A trumpet for Saint-Saens

Just back from the opening concert of Steven Isserlis's Saint-Saens Festival at the Wigmore. One of those glorious evenings where you come out feeling glad to be alive.

A few highlights were the very, very young clarinettist Julian Bliss playing Saint-Saens's incredibly beautiful clarinet sonata of 1921 (sounds 100 years earlier), Josh Bell pulling out the pyrotechnics in the Rondo Capriccioso and, of course, Carnival of the Animals, complete with Ogden Nash verses suitably doctored for the occasion:

"When a clarinettist leaves the stage
It's not because he's under age!
He's lurking round behind that wall
About to do his cuckoo call."

And Steven's 'Swan' could have made Pavlova cry.

It feels very nice to have had some small part in spreading the word about this festival (see link to my piece in the Indy the other day) as it's something I really believe in. It's going to be marvellous - concerts include Steven and Pascal Devoyon playing the cello sonatas, concertos at the Barbican tomorrow and a programme of songs devised by Graham Johnson - next Tuesday, 27th April, still a few tickets available!

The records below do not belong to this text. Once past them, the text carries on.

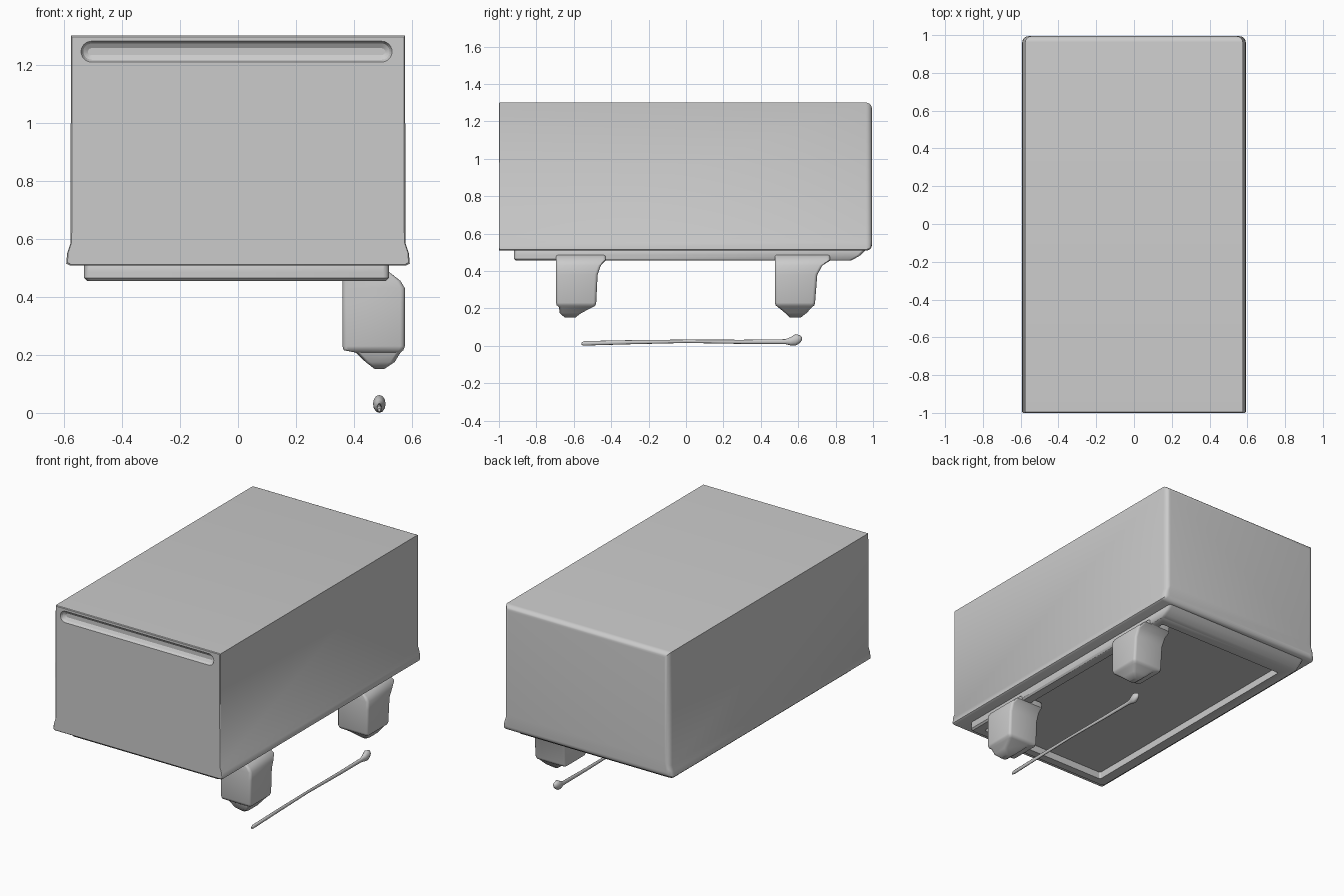
import bpy, bmesh, math
from mathutils import Vector

default = bpy.data.objects.get("Cube")
if default:
    bpy.data.objects.remove(default, do_unlink=True)

SHADE = (0.6, 0.6, 0.6, 1)
grey = bpy.data.materials.new("plain grey")
grey.use_nodes = True
grey.diffuse_color = SHADE
grey.node_tree.nodes["Principled BSDF"].inputs["Base Color"].default_value = SHADE


def add_object(name, bm):
    bmesh.ops.recalc_face_normals(bm, faces=bm.faces)
    mesh = bpy.data.meshes.new(name)
    bm.to_mesh(mesh)
    bm.free()
    mesh.materials.append(grey)
    obj = bpy.data.objects.new(name, mesh)
    bpy.context.collection.objects.link(obj)
    return obj


def smooth(obj, angle=35):
    bpy.ops.object.select_all(action='DESELECT')
    obj.select_set(True)
    bpy.context.view_layer.objects.active = obj
    bpy.ops.object.shade_smooth_by_angle(angle=math.radians(angle))


def loft(rings):
    """Skin a stack of equal-length point rings and cap both ends."""
    bm = bmesh.new()
    loops = [[bm.verts.new(p) for p in ring] for ring in rings]
    for a, b in zip(loops, loops[1:]):
        for i in range(len(a)):
            j = (i + 1) % len(a)
            bm.faces.new((a[i], a[j], b[j], b[i]))
    bm.faces.new(loops[0][::-1])
    bm.faces.new(loops[-1])
    return bm


def rounded_ring(xa, xb, ya, yb, z, r):
    """Rectangle with rounded corners at height z."""
    ring = []
    for cx, cy, start in ((xb - r, yb - r, 0), (xa + r, yb - r, 90),
                          (xa + r, ya + r, 180), (xb - r, ya + r, 270)):
        for k in range(4):
            a = math.radians(start + 30 * k)
            ring.append((cx + r * math.cos(a), cy + r * math.sin(a), z))
    return ring


def subtract(obj, cutter):
    cutter.hide_render = True
    cutter.hide_viewport = True
    cutter.display_type = 'WIRE'
    mod = obj.modifiers.new("cut", 'BOOLEAN')
    mod.operation = 'DIFFERENCE'
    mod.solver = 'EXACT'
    mod.object = cutter


# Box body: cross-section with a flared lower lip, swept to a rounded back
half = [(0.58, 0.508), (0.592, 0.515), (0.589, 0.55), (0.577, 0.585), (0.576, 1.3)]
outline = half + [(-x, z) for x, z in reversed(half)]
mid, radius = 0.905, 0.032
sections = [(-1, 0.004), (-0.996, 0)]
for i in range(6):
    a = math.radians(18 * i)
    sections.append((0.962 + radius * math.sin(a), radius * (1 - math.cos(a))))
rings = []
for y, inset in sections:
    sx, sz = 1 - inset / 0.58, 1 - inset / 0.395
    rings.append([(x * sx, y, mid + (z - mid) * sz) for x, z in outline])
body = add_object("box_body", loft(rings))

# Long rounded groove near the top of the front, narrowing inwards
rings = []
for y, r in ((-1.02, 0.036), (-1, 0.036), (-0.985, 0.028), (-0.975, 0.012)):
    ring = []
    for side in (1, -1):
        for i in range(13):
            a = math.radians(-90 + 15 * i)
            ring.append((side * (0.5 + r * math.cos(a)) - 0.005, y, 1.245 + side * r * math.sin(a)))
    rings.append(ring)
subtract(body, add_object("groove_cutter", loft(rings)))
smooth(body)

# Shallow base rim, sloping up into the body at the back, open in the middle
rim = add_object("base_rim", loft([
    rounded_ring(-0.52, 0.51, -0.91, 0.88, 0.455, 0.015),
    rounded_ring(-0.53, 0.52, -0.92, 0.9, 0.465, 0.02),
    rounded_ring(-0.53, 0.52, -0.92, 0.935, 0.485, 0.02),
    rounded_ring(-0.53, 0.52, -0.92, 0.965, 0.515, 0.02),
    rounded_ring(-0.52, 0.51, -0.91, 0.965, 0.53, 0.02)]))
subtract(rim, add_object("rim_cutter", loft([
    rounded_ring(-0.455, 0.455, -0.86, 0.81, z, 0.01) for z in (0.4, 0.5)])))
smooth(rim)


def leg(name, y0, flare, tip_y):
    """Square leg that flares into the base and ends in a blunt point."""
    y1 = y0 + 0.215
    layers = [(0.152, 0.47, 0.505, tip_y - 0.03, tip_y + 0.03),
              (0.175, 0.44, 0.54, tip_y - 0.055, tip_y + 0.06),
              (0.208, 0.405, 0.56, y0 + 0.015, y1 - 0.015),
              (0.216, 0.364, 0.57, y0 + 0.004, y1 - 0.004),
              (0.23, 0.36, 0.575, y0, y1),
              (0.38, 0.36, 0.575, y0, y1 + flare * 0.15),
              (0.43, 0.36, 0.575, y0, y1 + flare * 0.5),
              (0.455, 0.36, 0.56, y0, y1 + flare),
              (0.49, 0.36, 0.515, y0, y1 + flare)]
    rings = [rounded_ring(xa, xb, ya, yb, z, min(0.016, (xb - xa) * 0.3))
             for z, xa, xb, ya, yb in layers]
    smooth(add_object(name, loft(rings)), 40)


leg("front_left_leg", -0.695, 0.05, -0.62)
leg("back_left_leg", 0.475, 0.08, 0.585)

# Thin rod lying beneath the legs, with a knob at its back end
stations = [(-0.56, 0.006, 0.012), (-0.545, 0.012, 0.015), (-0.3, 0.011, 0.021),
            (0.0, 0.009, 0.026), (0.3, 0.011, 0.023), (0.53, 0.013, 0.024),
            (0.56, 0.022, 0.026), (0.585, 0.031, 0.033), (0.61, 0.02, 0.038), (0.62, 0.008, 0.04)]
angles = [math.tau * i / 12 for i in range(12)]
bm = loft([[(0.487 + 0.7 * r * math.cos(a), y, z + r * math.sin(a)) for a in angles]
           for y, r, z in stations])
low = min(v.co.z for v in bm.verts)
bmesh.ops.translate(bm, verts=bm.verts[:], vec=Vector((0, 0, -low)))
smooth(add_object("floor_rod", bm), 60)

The festival goes on until mid-May and finishes with a grand jamboree on 18 May to raise funds to start a Saint-Saens Society. Full details at the Wigmore Hall website.

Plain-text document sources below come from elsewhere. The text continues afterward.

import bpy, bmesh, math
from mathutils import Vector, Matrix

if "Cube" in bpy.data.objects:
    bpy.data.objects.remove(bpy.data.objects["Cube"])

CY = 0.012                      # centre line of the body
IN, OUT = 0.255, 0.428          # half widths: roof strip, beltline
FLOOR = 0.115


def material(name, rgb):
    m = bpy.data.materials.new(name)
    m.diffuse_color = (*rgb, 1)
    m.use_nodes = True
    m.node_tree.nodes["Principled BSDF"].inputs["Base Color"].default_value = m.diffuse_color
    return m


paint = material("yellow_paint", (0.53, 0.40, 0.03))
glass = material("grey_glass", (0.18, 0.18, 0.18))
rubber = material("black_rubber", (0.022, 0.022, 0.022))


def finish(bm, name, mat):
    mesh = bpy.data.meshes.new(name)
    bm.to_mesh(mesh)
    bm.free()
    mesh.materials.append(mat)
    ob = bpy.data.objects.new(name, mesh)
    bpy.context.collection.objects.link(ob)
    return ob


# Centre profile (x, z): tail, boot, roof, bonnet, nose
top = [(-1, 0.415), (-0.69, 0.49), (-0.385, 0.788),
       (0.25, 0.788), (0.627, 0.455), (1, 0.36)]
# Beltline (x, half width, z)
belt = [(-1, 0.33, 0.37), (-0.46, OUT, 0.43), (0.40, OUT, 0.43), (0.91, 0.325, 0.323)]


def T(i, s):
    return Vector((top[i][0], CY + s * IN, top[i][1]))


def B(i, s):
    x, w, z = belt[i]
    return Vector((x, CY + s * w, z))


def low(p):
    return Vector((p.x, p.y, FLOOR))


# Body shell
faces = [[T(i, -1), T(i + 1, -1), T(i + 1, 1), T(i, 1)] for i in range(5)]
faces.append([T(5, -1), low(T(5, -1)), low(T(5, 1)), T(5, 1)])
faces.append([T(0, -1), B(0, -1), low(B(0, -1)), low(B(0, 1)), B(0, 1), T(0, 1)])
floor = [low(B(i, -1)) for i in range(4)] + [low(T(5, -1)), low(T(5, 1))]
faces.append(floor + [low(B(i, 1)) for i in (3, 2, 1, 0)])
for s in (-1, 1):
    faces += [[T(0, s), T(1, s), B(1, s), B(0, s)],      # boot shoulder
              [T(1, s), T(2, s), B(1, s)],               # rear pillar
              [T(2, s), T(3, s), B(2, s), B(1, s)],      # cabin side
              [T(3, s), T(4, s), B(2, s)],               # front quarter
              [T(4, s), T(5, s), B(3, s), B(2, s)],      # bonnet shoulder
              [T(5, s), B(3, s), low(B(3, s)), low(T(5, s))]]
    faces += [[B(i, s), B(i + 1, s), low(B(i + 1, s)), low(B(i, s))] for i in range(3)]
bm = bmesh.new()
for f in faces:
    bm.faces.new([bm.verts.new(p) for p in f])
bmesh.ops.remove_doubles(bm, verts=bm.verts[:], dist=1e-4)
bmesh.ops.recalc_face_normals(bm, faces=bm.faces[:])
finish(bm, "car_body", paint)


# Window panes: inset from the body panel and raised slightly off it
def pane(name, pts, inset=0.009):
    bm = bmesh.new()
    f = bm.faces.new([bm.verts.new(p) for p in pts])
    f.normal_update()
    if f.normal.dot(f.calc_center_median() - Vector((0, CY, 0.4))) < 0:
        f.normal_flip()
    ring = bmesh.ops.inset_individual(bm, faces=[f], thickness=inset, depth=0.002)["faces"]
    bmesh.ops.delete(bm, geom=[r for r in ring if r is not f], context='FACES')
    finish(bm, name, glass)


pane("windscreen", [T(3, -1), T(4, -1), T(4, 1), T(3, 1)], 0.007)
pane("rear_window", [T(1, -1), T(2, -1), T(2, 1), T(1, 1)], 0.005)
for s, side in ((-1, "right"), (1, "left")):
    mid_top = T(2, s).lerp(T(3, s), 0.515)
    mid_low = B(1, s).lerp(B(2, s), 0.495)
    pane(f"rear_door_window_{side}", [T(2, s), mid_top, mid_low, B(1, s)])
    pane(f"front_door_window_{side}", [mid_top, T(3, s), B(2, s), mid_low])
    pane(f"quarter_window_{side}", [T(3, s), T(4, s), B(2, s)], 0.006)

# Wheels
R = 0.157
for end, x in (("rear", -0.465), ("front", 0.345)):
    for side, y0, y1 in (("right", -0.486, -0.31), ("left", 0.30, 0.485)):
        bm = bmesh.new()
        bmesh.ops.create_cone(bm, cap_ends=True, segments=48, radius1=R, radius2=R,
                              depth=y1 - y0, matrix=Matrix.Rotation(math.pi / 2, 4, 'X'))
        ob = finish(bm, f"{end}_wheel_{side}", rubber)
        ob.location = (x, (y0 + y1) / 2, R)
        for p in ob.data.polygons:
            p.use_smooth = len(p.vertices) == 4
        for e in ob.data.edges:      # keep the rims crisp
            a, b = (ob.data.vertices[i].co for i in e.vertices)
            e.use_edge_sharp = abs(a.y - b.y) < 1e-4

But dare I make one tiny complaint? I didn't see any musicians in the audience. Yes, there were a handful of children and some 'young people', no doubt dragged in for the nice 'animals' piece. Otherwise, this was the Wigmore Hall Friends Incorporated (mostly over-65s from Highgate), plus a few music business types (the ones who look straight through you until you force them to acknowledge your existence) and, of course, sponsors. Not that I'm objecting to the extraordinary fact that a Saint-Saens Festival could suddenly become THE Place To Be Seen. But it's a conundrum for the Wigmore Hall, which seats about 550 and doesn't have room for everyone who'd want to go. The hall can't expand because that would wreck everything - the intimacy, the atmosphere, the acoustic. Isn't there any way to get more 'ordinary' music lovers into a concert like this?

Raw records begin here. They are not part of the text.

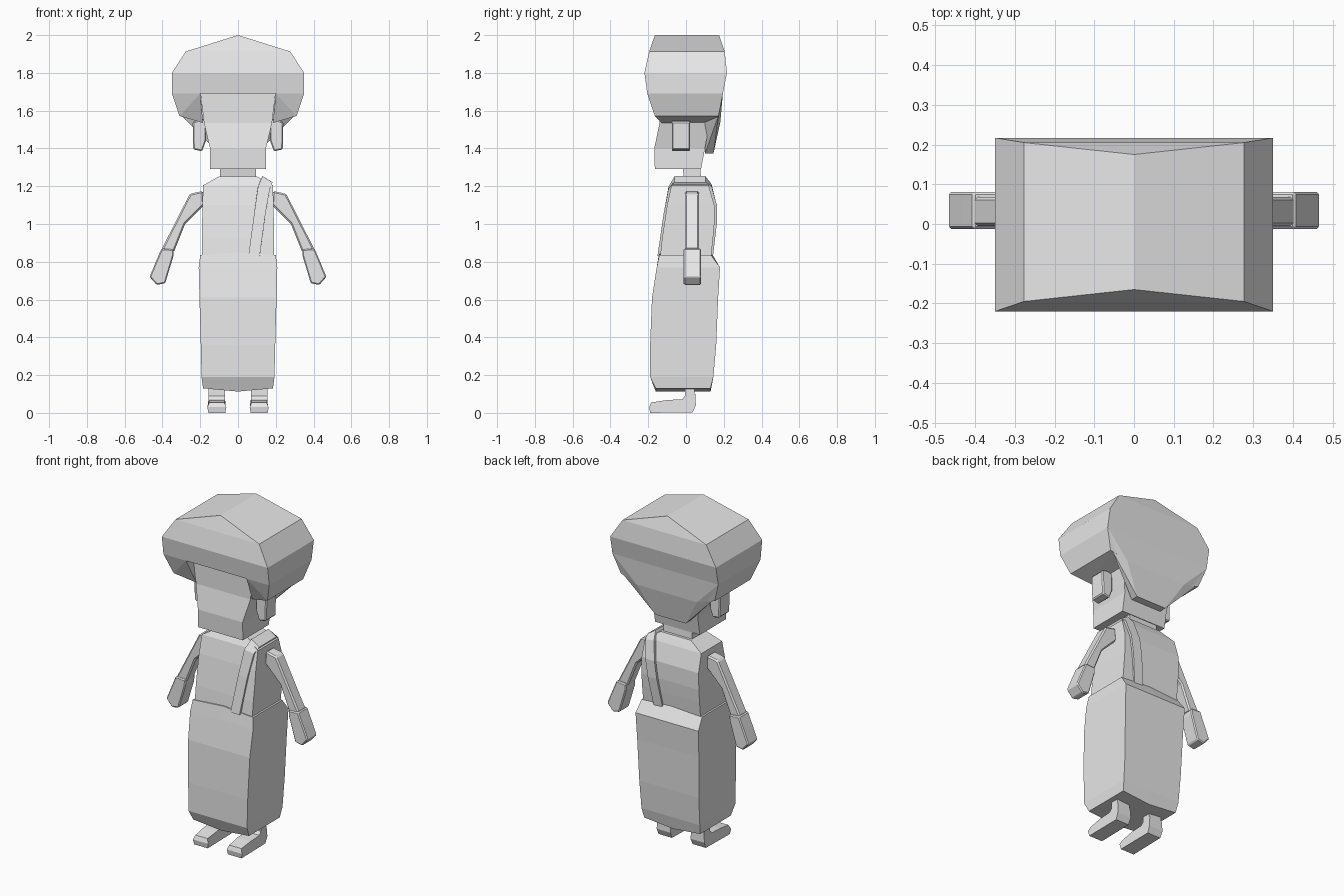
import bpy, bmesh

if "Cube" in bpy.data.objects:
    bpy.data.objects.remove(bpy.data.objects["Cube"])

grey = bpy.data.materials.new("plain_grey")
grey.diffuse_color = (0.8, 0.8, 0.8, 1)
grey.use_nodes = True
grey.node_tree.nodes["Principled BSDF"].inputs["Base Color"].default_value = grey.diffuse_color


def finish(name, bm):
    bmesh.ops.recalc_face_normals(bm, faces=bm.faces)
    me = bpy.data.meshes.new(name)
    bm.to_mesh(me)
    bm.free()
    me.materials.append(grey)
    ob = bpy.data.objects.new(name, me)
    bpy.context.collection.objects.link(ob)
    return ob


def loft(name, rings):
    """Closed skin through rings of points."""
    bm = bmesh.new()
    vs = [[bm.verts.new(p) for p in r] for r in rings]
    n = len(vs[0])
    for a, b in zip(vs, vs[1:]):
        for i in range(n):
            j = (i + 1) % n
            bm.faces.new((a[i], a[j], b[j], b[i]))
    bm.faces.new(vs[0])
    bm.faces.new(vs[-1])
    return finish(name, bm)


def box_ring(z, x, front, back, cx=0):
    return [(cx - x, front, z), (cx + x, front, z), (cx + x, back, z), (cx - x, back, z)]


def hull(name, points, mirror=True):
    """Convex solid around points, optionally mirrored in x."""
    bm = bmesh.new()
    pts = set(points)
    if mirror:
        pts |= {(-x, y, z) for x, y, z in points}
    for p in sorted(pts):
        bm.verts.new(p)
    bmesh.ops.convex_hull(bm, input=bm.verts)
    bmesh.ops.dissolve_limit(bm, angle_limit=0.02, verts=bm.verts, edges=bm.edges)
    return finish(name, bm)


def slab(name, outline, y0, y1, bevel):
    """Front-view outline extruded in y with chamfered edges."""
    ob = loft(name, [[(x, y, z) for x, z in outline] for y in (y0, y1)])
    mod = ob.modifiers.new("chamfer", "BEVEL")
    mod.width, mod.segments = bevel, 1
    return ob


# Hair: wide cap, two side lobes and a back lobe
hull("hair_cap", [(0, -.165, 2), (0, .175, 2), (.277, -.195, 1.913), (.277, .205, 1.913),
                  (.35, -.22, 1.80), (.35, .217, 1.80), (.35, -.205, 1.69), (.35, .195, 1.69)])
for s, side in ((-1, "right"), (1, "left")):
    hull("hair_lobe_" + side, [(s * x, y, z) for x, y, z in (
        (.35, -.205, 1.69), (.35, .195, 1.69), (.2, -.205, 1.69), (.2, .195, 1.69),
        (.31, -.165, 1.572), (.31, .172, 1.572), (.185, -.13, 1.535), (.185, .18, 1.54))], False)
hull("hair_back", [(.35, .195, 1.69), (.30, .172, 1.575), (.2, .182, 1.54), (.2, .1, 1.69),
                   (.185, .1, 1.54), (.125, .15, 1.42), (.10, .145, 1.372), (.10, .1, 1.372)])

# Head and neck
loft("head", [box_ring(1.292, .148, -.165, .08), box_ring(1.40, .148, -.168, .10),
              box_ring(1.535, .18, -.14, .125), box_ring(1.70, .2, -.14, .13)])
loft("neck", [box_ring(1.24, .095, -.01, .08), box_ring(1.31, .095, -.02, .075)])

# Torso
loft("torso", [box_ring(.80, .19, -.14, .13), box_ring(.92, .19, -.127, .143),
               box_ring(1.0, .19, -.115, .15), box_ring(1.1, .188, -.10, .15),
               box_ring(1.205, .185, -.077, .12), box_ring(1.252, .1, -.05, .095)])

# Strap over one shoulder: inner x, outer x, y, inner z, outer z
strap_rows = [(.055, .115, -.14, .83, .83), (.085, .145, -.108, 1.05, 1.05),
              (.105, .168, -.082, 1.195, 1.185), (.125, .178, -.055, 1.245, 1.212),
              (.125, .178, .098, 1.245, 1.212), (.115, .172, .126, 1.205, 1.195),
              (.095, .155, .152, 1.1, 1.1), (.08, .14, .152, 1.0, 1.0),
              (.055, .115, .132, .83, .83)]
bm = bmesh.new()
rows = [(bm.verts.new((a, y, za)), bm.verts.new((b, y, zb))) for a, b, y, za, zb in strap_rows]
for p, q in zip(rows, rows[1:]):
    bm.faces.new((p[0], p[1], q[1], q[0]))
strap = finish("strap", bm)
mod = strap.modifiers.new("thickness", "SOLIDIFY")
mod.thickness, mod.offset = .022, 0


# Skirt: rings with a middle column that rises at the top and dips at the hem
def skirt_ring(z, x, front, back, mid=0):
    return [(-x, front, z), (0, front, z + mid), (x, front, z),
            (x, back, z), (0, back, z + mid), (-x, back, z)]


loft("skirt", [skirt_ring(.13, .185, -.16, .13, -.017), skirt_ring(.19, .193, -.19, .145),
               skirt_ring(.36, .197, -.19, .16), skirt_ring(.61, .204, -.18, .17),
               skirt_ring(.77, .208, -.155, .18), skirt_ring(.835, .2, -.142, .133, .015)])

# Paired parts
arm = [(.185, 1.175), (.255, 1.16), (.405, .865), (.34, .85), (.28, 1.0), (.18, 1.10)]
hand = [(.34, .865), (.405, .87), (.435, .80), (.468, .72), (.43, .677), (.385, .687), (.342, .83)]
ear = [(.17, 1.56), (.24, 1.54), (.237, 1.395), (.19, 1.385), (.17, 1.44)]
for s, side in ((-1, "right"), (1, "left")):
    def flip(outline):
        return [(s * x, z) for x, z in outline]
    slab("arm_" + side, flip(arm), -.005, .068, .008)
    slab("hand_" + side, flip(hand), -.012, .08, .006)
    slab("ear_" + side, flip(ear), -.075, .022, .006)
    # Ankle and foot
    c = s * .112
    loft("ankle_" + side, [box_ring(.04, .043, -.005, .045, c), box_ring(.18, .043, -.005, .045, c)])
    foot = [(-.19, 0, .045), (-.195, .03, .05), (-.185, .055, .04), (-.10, .068, .044),
            (-.02, .072, .044), (.003, .1, .042), (.05, .1, .042), (.052, .04, .046), (.035, .003, .044)]
    loft("foot_" + side, [[(c + k * w, y, z) for y, z, w in foot] for k in (-1, 1)])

Never mind. Three cheers for Camille Twinkletoes! I shall tell my mobile phone company that I'm only going to accept the free upgrade if I can have a handset that plays the 'Carnival of the Animals' finale. And you know someone's made a difference to the publicity when, on the way to such a concert, you hear a busker at Waterloo playing 'The Swan'!